When Scarlett sneaks out of her afternoon nap to be alone with Ashley in the library, she confesses her love for him. He admits he finds Scarlett attractive, and that he has always secretly loved her back, but says that he and the sweet Melanie are more alike. She accuses Ashley of misleading her to think that he did love her and slaps him in anger. Ashley silently exits and her anger continues when she realizes that Rhett was taking an afternoon nap on the couch in the library, and has overheard the whole conversation. “Sir, you are no gentleman!” she protests, to which he replies, “And you, miss, are no lady!” Before the conversation is over Rhett promises that her guilty secret is safe with him.

and walks away into the fog. She sits on her stairs and weeps in despair, “What is there that matters?” She then recalls the voices of Gerald, Ashley and Rhett, all of whom remind her that her strength comes from Tara itself. Hope lights Scarlett’s face: “Tara! Home. I’ll go home, and I’ll think of some way to get him back! After all, tomorrow is another day!” In the finale, Scarlett stands once more, resolute, before Tara.

The Third Man

  • Directors: Carol Reed
  • Producers: Alexander Korda, David O Selznick
  • Writers: Graham Greene
  • Genres: Film-Noir, Mystery, Thriller
  • Actors: Joseph Cotten, Alida Valli, Orson Welles, Trevor Howard

In Austria’s capital city, Vienna, just after the Second World War, when the city is divided into separate zones controlled by the victorious Allied powers – Great Britain, France, the United States, and the Soviet Union – American pulp western author Holly Martins (Joseph Cotten) arrives seeking an old friend, Harry Lime (Orson Welles), who has offered him the opportunity to work with him in Vienna.
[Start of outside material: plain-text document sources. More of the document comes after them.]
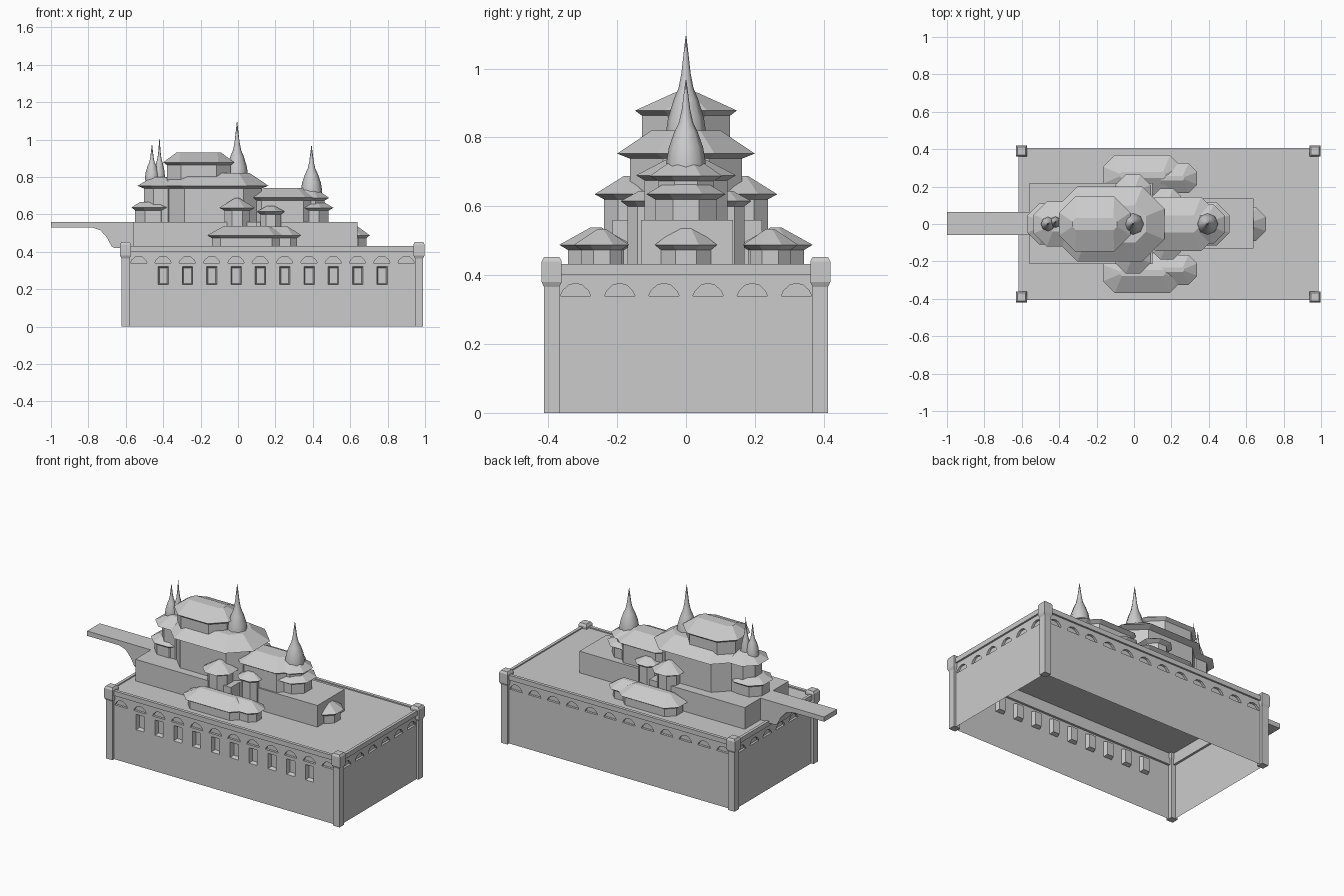
import bpy, bmesh, math
from mathutils import Matrix

if "Cube" in bpy.data.objects:
    bpy.data.objects.remove(bpy.data.objects["Cube"])


def finish(name, bm, recalc=True):
    if recalc:
        bmesh.ops.recalc_face_normals(bm, faces=bm.faces)
    me = bpy.data.meshes.new(name)
    bm.to_mesh(me)
    bm.free()
    ob = bpy.data.objects.new(name, me)
    bpy.context.collection.objects.link(ob)
    return ob


def box(name, x0, x1, y0, y1, z0, z1):
    bm = bmesh.new()
    bmesh.ops.create_cube(bm, size=1)
    for v in bm.verts:
        v.co = ((x0 + x1) / 2 + v.co.x * (x1 - x0), (y0 + y1) / 2 + v.co.y * (y1 - y0),
                (z0 + z1) / 2 + v.co.z * (z1 - z0))
    return finish(name, bm)


def loft(name, rings):
    bm = bmesh.new()
    rows = [[bm.verts.new(p) for p in r] for r in rings]
    n = len(rows[0])
    for a, b in zip(rows, rows[1:]):
        for i in range(n):
            bm.faces.new((a[i], a[(i + 1) % n], b[(i + 1) % n], b[i]))
    bm.faces.new(rows[0][::-1])
    bm.faces.new(rows[-1])
    return finish(name, bm)


def octagon(x0, x1, y0, y1, dx, dy, z):
    # stretched octagon, inset by dx and dy
    x0, x1, y0, y1 = x0 + dx, x1 - dx, y0 + dy, y1 - dy
    c = 0.586 * min(x1 - x0, y1 - y0) / 2
    return [(x0 + c, y0, z), (x1 - c, y0, z), (x1, y0 + c, z), (x1, y1 - c, z),
            (x1 - c, y1, z), (x0 + c, y1, z), (x0, y1 - c, z), (x0, y0 + c, z)]


def hall(name, ext, z0, eave, top, lip, dx, dy):
    # walls, overhanging eave and hipped roof; ext is the eave outline
    return loft(name, [octagon(*ext, lip, lip, z0), octagon(*ext, lip, lip, eave - 0.015),
                       octagon(*ext, 0, 0, eave), octagon(*ext, dx, dy, top)])


def spire(name, x, y, z, r, h):
    prof = [(1, 0), (1, .07), (.87, .24), (.6, .41), (.36, .52), (.22, .66), (.02, 1)]
    ob = loft(name, [[(x + r * a * math.cos(math.pi * k / 4), y + r * a * math.sin(math.pi * k / 4),
                       z + h * b) for k in range(8)] for a, b in prof])
    for p in ob.data.polygons:
        p.use_smooth = len(p.vertices) == 4
    return ob


def prism(name, pts, depth, mat):
    # outline in the local xz plane, extruded along local y
    bm = bmesh.new()
    f = bm.faces.new([bm.verts.new((u, 0, w)) for u, w in pts])
    r = bmesh.ops.extrude_face_region(bm, geom=[f])
    for v in r['geom']:
        if isinstance(v, bmesh.types.BMVert):
            v.co.y += depth
    bm.transform(mat)
    return finish(name, bm)


# one wall sheet in local xz (outside is -y), with optional window recesses
def wall(name, length, n_win, mat, niche=0.014):
    xs = [-length / 2]
    for i in range(n_win):
        c = -0.584 + 0.13 * i
        xs += [c - 0.028, c + 0.028]
    xs.append(length / 2)
    bm = bmesh.new()
    g = [[bm.verts.new((x, y, z)) for x in xs]
         for y, z in ((0, 0), (0, .224), (0, .32), (0, .34), (niche, .34), (niche, .42))]
    wins = []
    for j in range(len(g) - 1):
        for i in range(len(xs) - 1):
            f = bm.faces.new((g[j][i], g[j][i + 1], g[j + 1][i + 1], g[j + 1][i]))
            if j == 1 and i % 2 == 1:
                wins.append(f)
    if wins:
        bm.normal_update()
        bmesh.ops.inset_individual(bm, faces=wins, thickness=0.01, depth=-0.025)
    bm.transform(mat)
    return finish(name, bm, False)


# arched frieze closing the niches at the top of a wall
def frieze(name, length, n, mat):
    step, pts = length / n, [(-length / 2, 0.34)]
    for i in range(n):
        c = -length / 2 + step * (i + 0.5)
        pts += [(c - .044, .34), (c - .037, .355), (c - .02, .371), (c, .376),
                (c + .02, .371), (c + .037, .355), (c + .044, .34)]
    pts += [(length / 2, 0.34), (length / 2, 0.41), (-length / 2, 0.41)]
    prism(name, pts, 0.014, mat)


for name, length, n, win, ang, pos in (
        ("front", 1.56, 12, 10, 0, (0.184, -0.394, 0)),
        ("back", 1.56, 12, 0, math.pi, (0.184, 0.394, 0)),
        ("right", 0.77, 6, 0, math.pi / 2, (0.975, 0, 0)),
        ("left", 0.77, 6, 0, -math.pi / 2, (-0.607, 0, 0))):
    m = Matrix.Translation(pos) @ Matrix.Rotation(ang, 4, 'Z')
    wall(name + "_wall", length, win, m)
    frieze(name + "_frieze", length, n, m)

box("terrace_floor", -0.6, 0.968, -0.39, 0.39, 0.41, 0.425)

# cornice rim
for s, side in ((-1, "front"), (1, "back")):
    box(side + "_cornice", -0.612, 0.98, *sorted((s * 0.405, s * 0.385)), 0.402, 0.432)
box("left_cornice", -0.618, -0.6, -0.39, 0.39, 0.402, 0.432)
box("right_cornice", 0.968, 0.986, -0.39, 0.39, 0.402, 0.432)

# corner posts with caps
for px in (-0.602, 0.968):
    for py in (-0.39, 0.39):
        rings = [[(px + sx * h, py + sy * h, z) for sx, sy in ((-1, -1), (1, -1), (1, 1), (-1, 1))]
                 for h, z in ((.022, 0), (.022, .365), (.029, .38), (.029, .44), (.022, .453))]
        loft("corner_post", rings)

# podium and approach bridge
box("podium_west", -0.56, 0.1, -0.213, 0.22, 0.42, 0.56)
box("podium_east", 0.09, 0.64, -0.13, 0.137, 0.42, 0.56)
prism("bridge", [(-1, .56), (-1, .53), (-.78, .53), (-.735, .515), (-.7, .475), (-.675, .428),
                 (-.66, .42), (-.55, .42), (-.55, .56)], 0.125, Matrix.Translation((0, -0.06, 0)))

# main halls
hall("main_hall", (-0.42, 0.163, -0.2, 0.2), 0.55, 0.753, 0.82, 0.038, 0.1, 0.1)
hall("main_hall_apse", (-0.537, -0.29, -0.12, 0.12), 0.55, 0.753, 0.8, 0.035, 0.08, 0.08)
hall("upper_hall", (-0.4, -0.02, -0.148, 0.148), 0.77, 0.878, 0.93, 0.02, 0.07, 0.115)
hall("west_apse", (-0.57, -0.34, -0.11, 0.11), 0.55, 0.637, 0.665, 0.02, 0.045, 0.045)
hall("east_hall", (0.03, 0.445, -0.145, 0.145), 0.55, 0.69, 0.742, 0.025, 0.1, 0.1)
hall("east_apse_upper", (0.27, 0.487, -0.105, 0.105), 0.55, 0.688, 0.73, 0.025, 0.06, 0.06)
hall("east_apse_lower", (0.28, 0.51, -0.115, 0.115), 0.55, 0.635, 0.665, 0.025, 0.05, 0.05)
hall("east_porch", (0.525, 0.705, -0.09, 0.09), 0.42, 0.488, 0.535, 0.018, 0.065, 0.06)

# mirrored side pavilions
for s, side in ((-1, "front"), (1, "back")):
    def ys(a, b):
        return tuple(sorted((s * a, s * b)))
    hall(side + "_wing", (-0.165, 0.255, *ys(0.155, 0.368)), 0.42, 0.488, 0.538, 0.025, 0.09, 0.09)
    hall(side + "_wing_end", (0.07, 0.338, *ys(0.165, 0.325)), 0.42, 0.488, 0.534, 0.022, 0.07, 0.068)
    hall(side + "_pavilion", (-0.1, 0.09, *ys(0.07, 0.265)), 0.42, 0.635, 0.688, 0.027, 0.085, 0.085)
    hall(side + "_side_chapel", (0.1, 0.25, *ys(0.05, 0.19)), 0.42, 0.615, 0.645, 0.02, 0.055, 0.055)

# spires
spire("central_spire", -0.005, 0, 0.78, 0.06, 0.315)
spire("east_spire", 0.393, 0, 0.71, 0.057, 0.257)
spire("west_spire", -0.46, 0, 0.78, 0.038, 0.195)
spire("west_spire_tall", -0.42, 0.01, 0.78, 0.03, 0.228)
When he arrives at Lime’s apartment, Martins learns that Lime has been recently killed by a lorry while crossing the street. Shocked, he heads to the cemetery to attend Lime’s funeral, where he meets two British military police officers, Sergeant Paine (Bernard Lee), who is an enormous fan of Martins’ books, and his superior, Major Calloway (Trevor Howard). After the services, Calloway gives Martins a lift to his hotel and advises the American to leave Vienna as he can do nothing more than get himself into trouble.

At the hotel, Martins agrees to speak to the members of the local book club at the request of a British cultural official, Crabbin (Wilfrid Hyde-White). He also arranges a meeting with a friend of Lime’s, Baron Kurtz (Ernst Deutsch). Martins meets the man in the Mozart CafГ© to discuss Lime’s death. Kurtz relates that he and Popescu (Siegfried Breuer), another friend of Lime’s, had picked him up and brought him over to the side of the street, where he had asked them to take care of Martins and Anna (Alida Valli), Lime’s actress girlfriend. Kurtz tells Martins which theatre Anna works in, but advises against investigating.

During the shooting of the film, the final scene was the subject of a dispute between Greene, who wanted the happy ending of the novella, and Selznick and Reed, who stubbornly refused to end the film on what they felt was an artificially happy note. This is one of the few areas where Reed and Selznick did not clash during the production.[citation needed]